Top of Source records
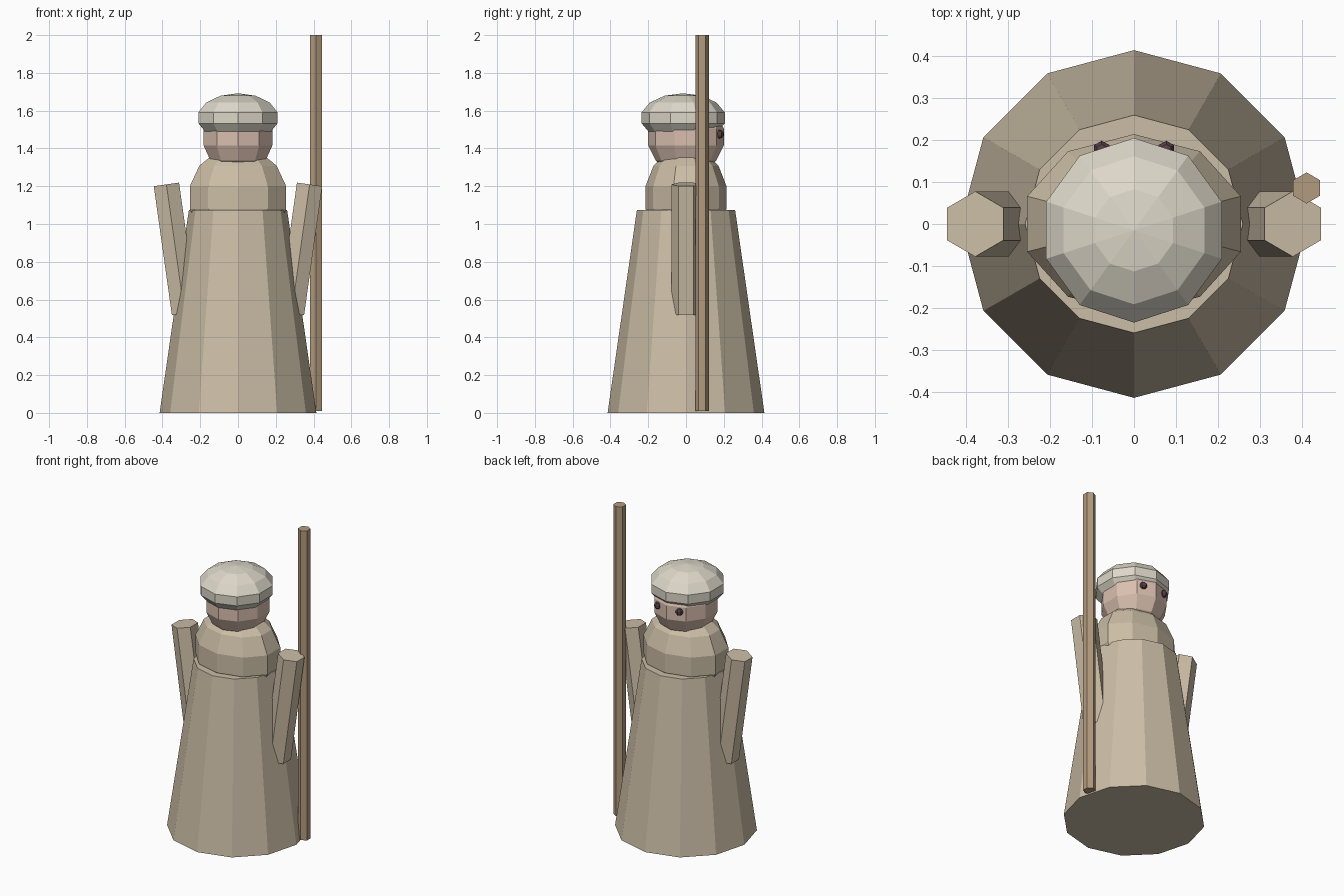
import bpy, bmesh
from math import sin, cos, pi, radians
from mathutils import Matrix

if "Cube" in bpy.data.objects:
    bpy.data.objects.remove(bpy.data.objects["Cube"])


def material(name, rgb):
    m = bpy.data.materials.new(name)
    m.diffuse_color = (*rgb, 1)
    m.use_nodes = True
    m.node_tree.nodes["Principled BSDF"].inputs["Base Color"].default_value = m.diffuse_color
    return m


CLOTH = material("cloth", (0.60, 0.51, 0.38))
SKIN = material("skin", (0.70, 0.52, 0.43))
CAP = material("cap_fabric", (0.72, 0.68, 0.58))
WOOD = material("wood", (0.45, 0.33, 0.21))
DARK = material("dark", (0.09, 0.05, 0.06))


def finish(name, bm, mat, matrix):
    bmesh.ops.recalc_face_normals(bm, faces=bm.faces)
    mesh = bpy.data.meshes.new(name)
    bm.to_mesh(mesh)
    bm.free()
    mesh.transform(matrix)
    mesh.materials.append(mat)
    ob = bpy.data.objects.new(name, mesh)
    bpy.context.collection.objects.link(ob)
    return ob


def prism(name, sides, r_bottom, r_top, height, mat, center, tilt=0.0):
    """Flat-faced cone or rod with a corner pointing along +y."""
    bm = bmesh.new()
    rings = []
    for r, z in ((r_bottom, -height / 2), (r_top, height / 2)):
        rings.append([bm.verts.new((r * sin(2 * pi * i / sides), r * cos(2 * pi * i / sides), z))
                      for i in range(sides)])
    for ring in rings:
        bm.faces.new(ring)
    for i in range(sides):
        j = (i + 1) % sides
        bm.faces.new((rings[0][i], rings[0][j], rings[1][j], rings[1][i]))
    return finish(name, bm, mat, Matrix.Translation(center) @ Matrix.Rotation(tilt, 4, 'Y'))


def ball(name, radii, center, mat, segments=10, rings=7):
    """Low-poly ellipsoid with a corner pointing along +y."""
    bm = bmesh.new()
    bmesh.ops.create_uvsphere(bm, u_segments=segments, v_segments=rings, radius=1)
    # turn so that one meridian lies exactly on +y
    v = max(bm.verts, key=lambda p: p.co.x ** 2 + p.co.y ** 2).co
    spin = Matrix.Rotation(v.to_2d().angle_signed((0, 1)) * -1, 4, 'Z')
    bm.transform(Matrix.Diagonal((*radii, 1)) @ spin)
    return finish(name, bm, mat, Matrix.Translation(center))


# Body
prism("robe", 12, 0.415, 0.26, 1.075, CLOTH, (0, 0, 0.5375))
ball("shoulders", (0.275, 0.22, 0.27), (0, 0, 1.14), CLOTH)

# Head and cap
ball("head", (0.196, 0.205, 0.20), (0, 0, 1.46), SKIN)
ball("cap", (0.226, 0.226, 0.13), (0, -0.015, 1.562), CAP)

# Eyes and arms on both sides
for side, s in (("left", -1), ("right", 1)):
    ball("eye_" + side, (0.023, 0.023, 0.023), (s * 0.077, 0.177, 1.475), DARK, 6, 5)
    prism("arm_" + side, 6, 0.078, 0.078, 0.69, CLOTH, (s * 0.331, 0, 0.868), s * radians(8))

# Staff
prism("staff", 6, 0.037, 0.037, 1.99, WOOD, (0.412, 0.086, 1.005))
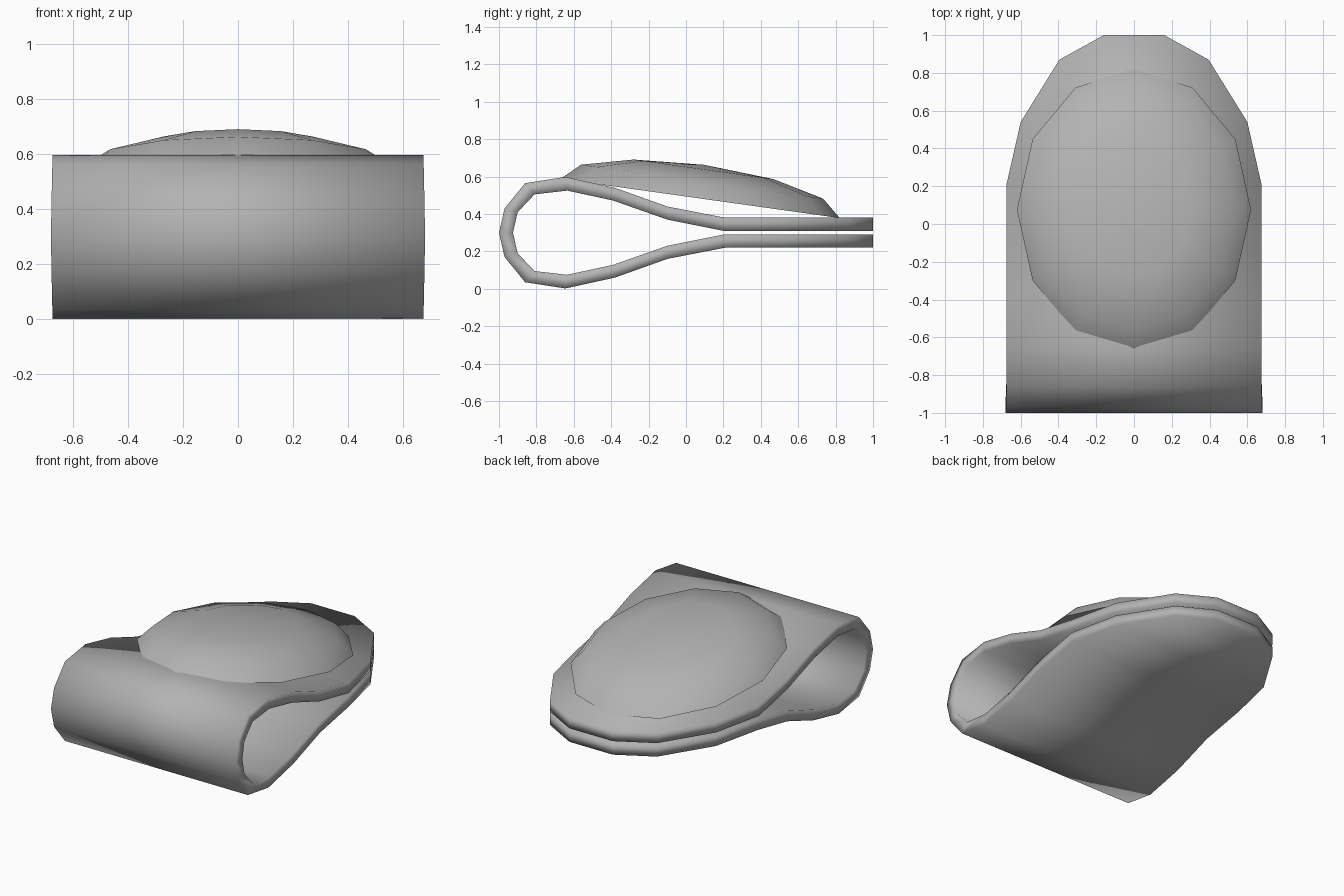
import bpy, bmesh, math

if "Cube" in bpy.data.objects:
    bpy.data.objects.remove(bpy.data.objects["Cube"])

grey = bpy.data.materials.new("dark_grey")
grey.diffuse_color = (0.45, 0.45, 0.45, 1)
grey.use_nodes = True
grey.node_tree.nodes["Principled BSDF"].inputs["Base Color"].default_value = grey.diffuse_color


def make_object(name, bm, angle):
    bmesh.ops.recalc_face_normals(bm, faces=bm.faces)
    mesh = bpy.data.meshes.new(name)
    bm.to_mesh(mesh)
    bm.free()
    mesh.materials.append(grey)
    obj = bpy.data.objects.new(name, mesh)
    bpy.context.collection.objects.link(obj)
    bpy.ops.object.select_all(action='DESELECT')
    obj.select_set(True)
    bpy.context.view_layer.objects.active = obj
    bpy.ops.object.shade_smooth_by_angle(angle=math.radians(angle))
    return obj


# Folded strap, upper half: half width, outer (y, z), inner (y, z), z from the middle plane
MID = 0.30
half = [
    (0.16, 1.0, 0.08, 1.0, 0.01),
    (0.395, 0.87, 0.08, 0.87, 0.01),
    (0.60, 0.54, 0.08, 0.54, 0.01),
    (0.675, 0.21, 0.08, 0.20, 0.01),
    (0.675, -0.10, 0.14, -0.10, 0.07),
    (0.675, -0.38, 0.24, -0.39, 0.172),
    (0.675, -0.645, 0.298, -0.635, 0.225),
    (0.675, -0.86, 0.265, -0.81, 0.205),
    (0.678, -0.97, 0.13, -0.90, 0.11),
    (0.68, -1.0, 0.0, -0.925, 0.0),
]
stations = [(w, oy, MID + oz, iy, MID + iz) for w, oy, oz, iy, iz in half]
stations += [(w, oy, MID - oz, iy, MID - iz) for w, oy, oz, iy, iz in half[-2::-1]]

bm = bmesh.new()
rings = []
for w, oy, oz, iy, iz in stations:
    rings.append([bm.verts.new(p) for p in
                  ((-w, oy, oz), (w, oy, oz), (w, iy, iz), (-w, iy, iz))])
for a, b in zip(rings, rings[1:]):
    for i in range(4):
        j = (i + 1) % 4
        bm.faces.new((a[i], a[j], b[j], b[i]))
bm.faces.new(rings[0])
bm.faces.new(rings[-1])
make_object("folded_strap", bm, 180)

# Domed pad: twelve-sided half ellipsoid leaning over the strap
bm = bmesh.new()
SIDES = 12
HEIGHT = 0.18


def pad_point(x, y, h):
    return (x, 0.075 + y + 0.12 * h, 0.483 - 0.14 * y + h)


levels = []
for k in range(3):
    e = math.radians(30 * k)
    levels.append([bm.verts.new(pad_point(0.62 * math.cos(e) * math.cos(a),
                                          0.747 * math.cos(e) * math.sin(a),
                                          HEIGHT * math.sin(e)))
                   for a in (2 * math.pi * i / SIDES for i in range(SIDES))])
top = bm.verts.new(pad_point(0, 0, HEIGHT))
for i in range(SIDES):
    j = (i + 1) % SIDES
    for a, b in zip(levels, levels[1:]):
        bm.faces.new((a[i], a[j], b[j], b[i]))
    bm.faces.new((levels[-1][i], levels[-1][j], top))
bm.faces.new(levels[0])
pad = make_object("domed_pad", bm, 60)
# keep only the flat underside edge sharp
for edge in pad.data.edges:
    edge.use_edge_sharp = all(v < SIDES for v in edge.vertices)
Bottom of Source records
▸ Your assignment
Pull each line containing "data" from the records.

▸ Problem solution
if "Cube" in bpy.data.objects:
    bpy.data.objects.remove(bpy.data.objects["Cube"])
    m = bpy.data.materials.new(name)
    mesh = bpy.data.meshes.new(name)
    ob = bpy.data.objects.new(name, mesh)
if "Cube" in bpy.data.objects:
    bpy.data.objects.remove(bpy.data.objects["Cube"])
grey = bpy.data.materials.new("dark_grey")
    mesh = bpy.data.meshes.new(name)
    obj = bpy.data.objects.new(name, mesh)
for edge in pad.data.edges:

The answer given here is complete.